Photo of Affiong L. Affiong on the Liberation Archives template with text that reads "DINNER AT THE OBAMA INN"

Dining at the Obama Inn

ON 17 MAY, THE VENERABLE New York Times reported: “Mr. Obama will travel to Accra, the capital of Ghana, on July 10 for an overnight stop at the end of a trip that will first take him to Moscow to meet with Russian leaders and then Sardinia for the annual summit of the G8 powers. The president and Mrs. Obama look forward to strengthening the US relationship with one of our most trusted partners in sub-Saharan Africa, and to highlighting the critical role that sound governance and civil society play in promoting lasting development …” Yes, Obama-ists around the globe . . .

From left to right: Black musicians Paul Robeson, Billie Holiday and Tupac Shakur

A Short History of the US War Against Black Musicians

Introduction  The polarizing nature of the Black Power Movement captured the attention of the entire nation.

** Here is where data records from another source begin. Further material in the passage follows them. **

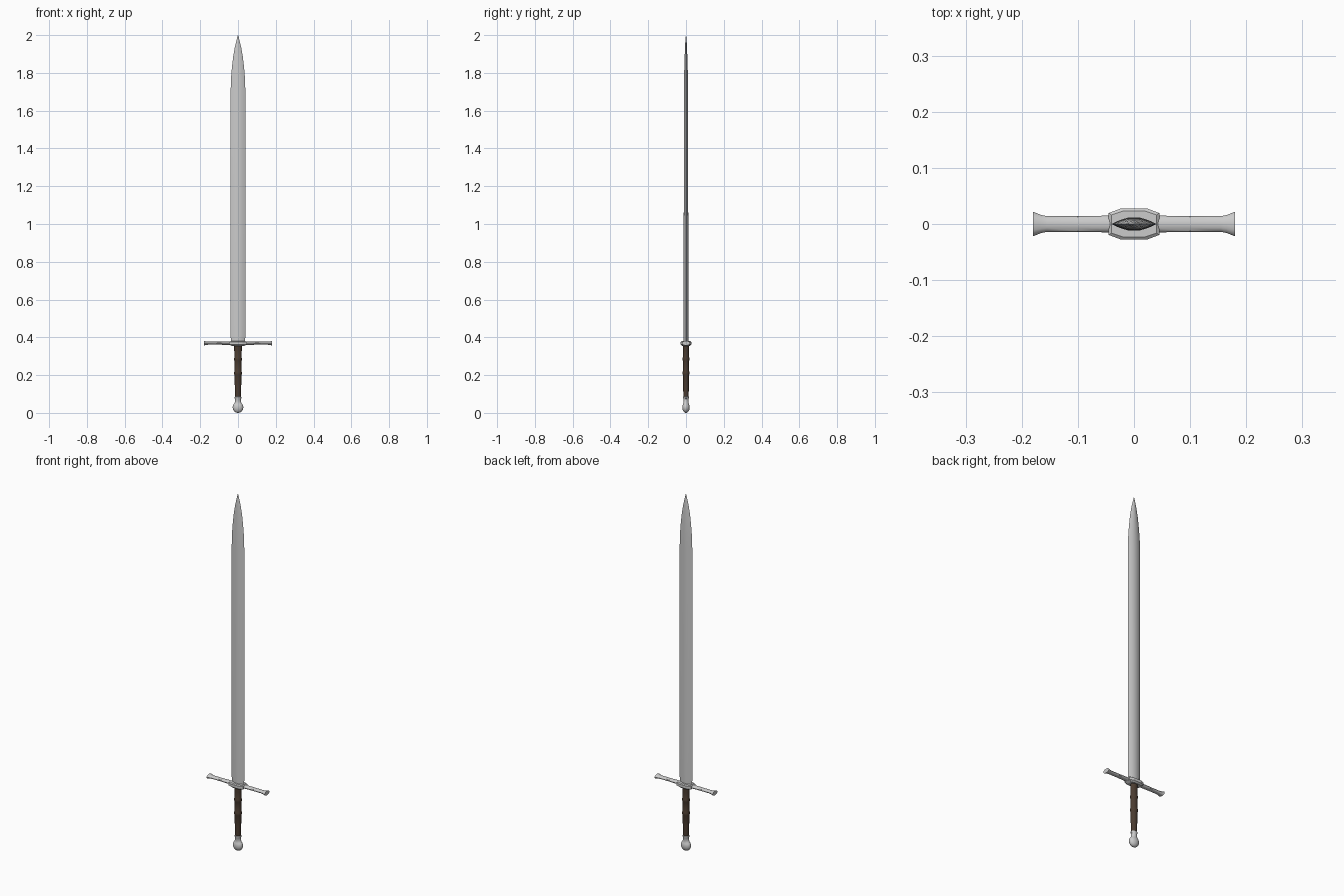
import bpy, bmesh
from math import sin, cos, pi

if "Cube" in bpy.data.objects:
    bpy.data.objects.remove(bpy.data.objects["Cube"])


def loft(name, section, stations, axis="z", z0=0.0, angle=35, color=None):
    """Skin scaled copies of a section; stations are (position, half_a, half_b)."""
    bm = bmesh.new()
    rings = []
    for p, a, b in stations:
        ring = []
        for u, v in section:
            co = (u * a, v * b, p) if axis == "z" else (p, u * a, z0 + v * b)
            ring.append(bm.verts.new(co))
        rings.append(ring)
    n = len(section)
    for r, s in zip(rings, rings[1:]):
        for i in range(n):
            bm.faces.new((r[i], r[(i + 1) % n], s[(i + 1) % n], s[i]))
    bm.faces.new(rings[0][::-1])
    bm.faces.new(rings[-1])
    bmesh.ops.recalc_face_normals(bm, faces=bm.faces)
    mesh = bpy.data.meshes.new(name)
    bm.to_mesh(mesh)
    bm.free()
    obj = bpy.data.objects.new(name, mesh)
    bpy.context.collection.objects.link(obj)
    if color:
        mat = bpy.data.materials.new(name + "_material")
        mat.diffuse_color = color
        mat.use_nodes = True
        mat.node_tree.nodes["Principled BSDF"].inputs["Base Color"].default_value = mat.diffuse_color
        mesh.materials.append(mat)
    bpy.ops.object.select_all(action="DESELECT")
    obj.select_set(True)
    bpy.context.view_layer.objects.active = obj
    bpy.ops.object.shade_smooth_by_angle(angle=angle * pi / 180)
    return obj


def circle(n):
    return [(cos(2 * pi * i / n), sin(2 * pi * i / n)) for i in range(n)]


def mirrored(half):
    return [(-p, a, b) for p, a, b in reversed(half)] + half


# Blade: lens section, parallel edges, curved point
half_lens = [(1, 0), (0.8, 0.34), (0.55, 0.68), (0.28, 0.93), (0, 1),
             (-0.28, 0.93), (-0.55, 0.68), (-0.8, 0.34)]
lens = half_lens + [(-u, -v) for u, v in half_lens]
loft("blade", lens, [
    (0.365, 0.035, 0.012), (0.385, 0.037, 0.012), (0.41, 0.040, 0.012),
    (1.0, 0.040, 0.012), (1.70, 0.039, 0.011), (1.77, 0.037, 0.010),
    (1.83, 0.032, 0.009), (1.89, 0.025, 0.007), (1.94, 0.016, 0.005),
    (1.98, 0.006, 0.003), (2.0, 0.0006, 0.0006)])

# Crossguard: slim bars with flared ends
loft("guard_bar", circle(12), mirrored([
    (0.04, 0.015, 0.009), (0.10, 0.014, 0.008), (0.155, 0.014, 0.008),
    (0.165, 0.016, 0.009), (0.18, 0.022, 0.012)]), axis="x", z0=0.369)

# Guard centre block with bevelled corners
block = [(1, 0.7), (0.5, 1), (-0.5, 1), (-1, 0.7),
         (-1, -0.7), (-0.5, -1), (0.5, -1), (1, -0.7)]
loft("guard_block", block, [
    (0.354, 0.032, 0.020), (0.361, 0.045, 0.028),
    (0.376, 0.045, 0.028), (0.380, 0.040, 0.023)], angle=20)

# Leather grip with raised bands
grip = [(0.08, 0.015, 0.014), (0.14, 0.017, 0.015)]
for z in (0.21, 0.285):
    grip += [(z - 0.012, 0.0185, 0.0155), (z - 0.006, 0.020, 0.018),
             (z + 0.006, 0.020, 0.018), (z + 0.012, 0.0185, 0.0155)]
grip += [(0.33, 0.020, 0.016), (0.358, 0.020, 0.016)]
loft("grip", circle(20), grip, color=(0.07, 0.045, 0.03, 1))

# Pommel: flattened ball with a short neck
ball = [(0.028 - 0.028 * cos(t * pi / 12), 0.028 * sin(t * pi / 12) + 0.0004,
         0.019 * sin(t * pi / 12) + 0.0004) for t in range(10)]
# shift the ball so its underside meets the ground
loft("pommel", circle(24), [(z * 1.05, a, b) for z, a, b in ball] + [
    (0.058, 0.016, 0.014), (0.074, 0.015, 0.014), (0.078, 0.018, 0.016),
    (0.084, 0.018, 0.016), (0.086, 0.015, 0.014)])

The revolutionary rhetoric espoused by prominent Black organizations and activists also earned the full attention of intelligence agencies in the United States hell-bent on quelling any support of socialist economic practices at the height of the Cold War. Covert operations like the FBI’s infamous Counterintelligence Program (COINTELPRO) identified, surveilled, defamed, and often murdered Black leaders they deemed capable of leading an organized rebellion against the US government. The rise of radical organizations like the Black Panther Party produced a counterculture that encouraged cultural pride . . .

Liberation Archives - The Role of Women in the Revolution by Josina Machel

The Role of Women in the Revolution

An essay by Josina Machel of FRELIMO, the Mozambique national liberation organization. It was in October 1966, in a meeting of the Central Committee, that FRELIMO decided that the Mozambican woman should take a more active part in the struggle for national liberation, at all levels. It was decided that she should receive political and military training in order to make her more capable of fulfilling whatever tasks the revolution might demand of her. Thus, a few months later, in the beginning of 1967, the first group of women from Cabo Delgado and Niassa began their training. At first this . . .

Liberation Archives: Shirley Graham Du Bois- The Mistake of the First African Summit Conference

The Mistake of the First African Summit Conference – Shirley Graham DuBois

This is an excerpt from a speech given by the great Shirely Graham DuBois at UCLA on November 13, 1970, almost a decade after the African Summit Conference in Ethiopia where Pan-Africanists from all over the world came together to sign the Charter of African Unity. You can listen to the section below here, or the entire speech here.  . . .

Amy Jacques Garvey - Liberation Archives - Women as Leaders

Women as Leaders

The exigencies of this present age require that women take their places beside their men. White women are rallying all their forces and uniting regardless of national boundaries to save their race from destruction, and preserve its ideals for posterity. . . . White men have begun to realize that as women are the backbone of the home, so can they, by their economic experience and their aptitude for details, participate effectively in guiding the destiny of nation and race. No line of endeavor remains closed for long to the modern woman. She agitates for equal opportunities and gets them; . . .

Revisit African Liberation Month 2022

Revisiting African Liberation Month 2022

In February 2022, the Hood Communist Collective commemorated African Liberation Month with four straight weeks of revolutionary African analysis. Here, you can find each of the pieces from that month, organized by the theme of each week. We invite you to revisit these pieces – or read them for the first time. We hope they will provide some guidance and clarity that will serve our people in our struggle for liberation. . . .

George Jackson: Black Revolutionary by Walter Rodney

George Jackson: Black Revolutionary

By Walter Rodney, November 1971 To most readers in this continent, starved of authentic information by the imperialist news agencies, the name of George Jackson is either unfamiliar or just a name. The powers that be in the United States put forward the official version that George Jackson was a dangerous criminal kept in maximum security in Americas toughest jails and still capable of killing a guard at Soledad Prison. They say that he himself was killed attempting escape this year in August. Official versions given by the United States of everything from the Bay of Pigs in Cuba to . . .

African prisoners of war

Prisoners of War

Our ancestors, our elders, our (New) Afrikan Liberation prisoners of war suffering the most heightened forms of bestial oppression in america’s concentration camps, deserve more than flowery tributes and toothless appeals to a conscienceless empire. Only the naive or willfully ignorant can not see the failure of the ‘left’ to truly acknowledge the existence of or work toward the release of our political prisoners and prisoners of war. . . .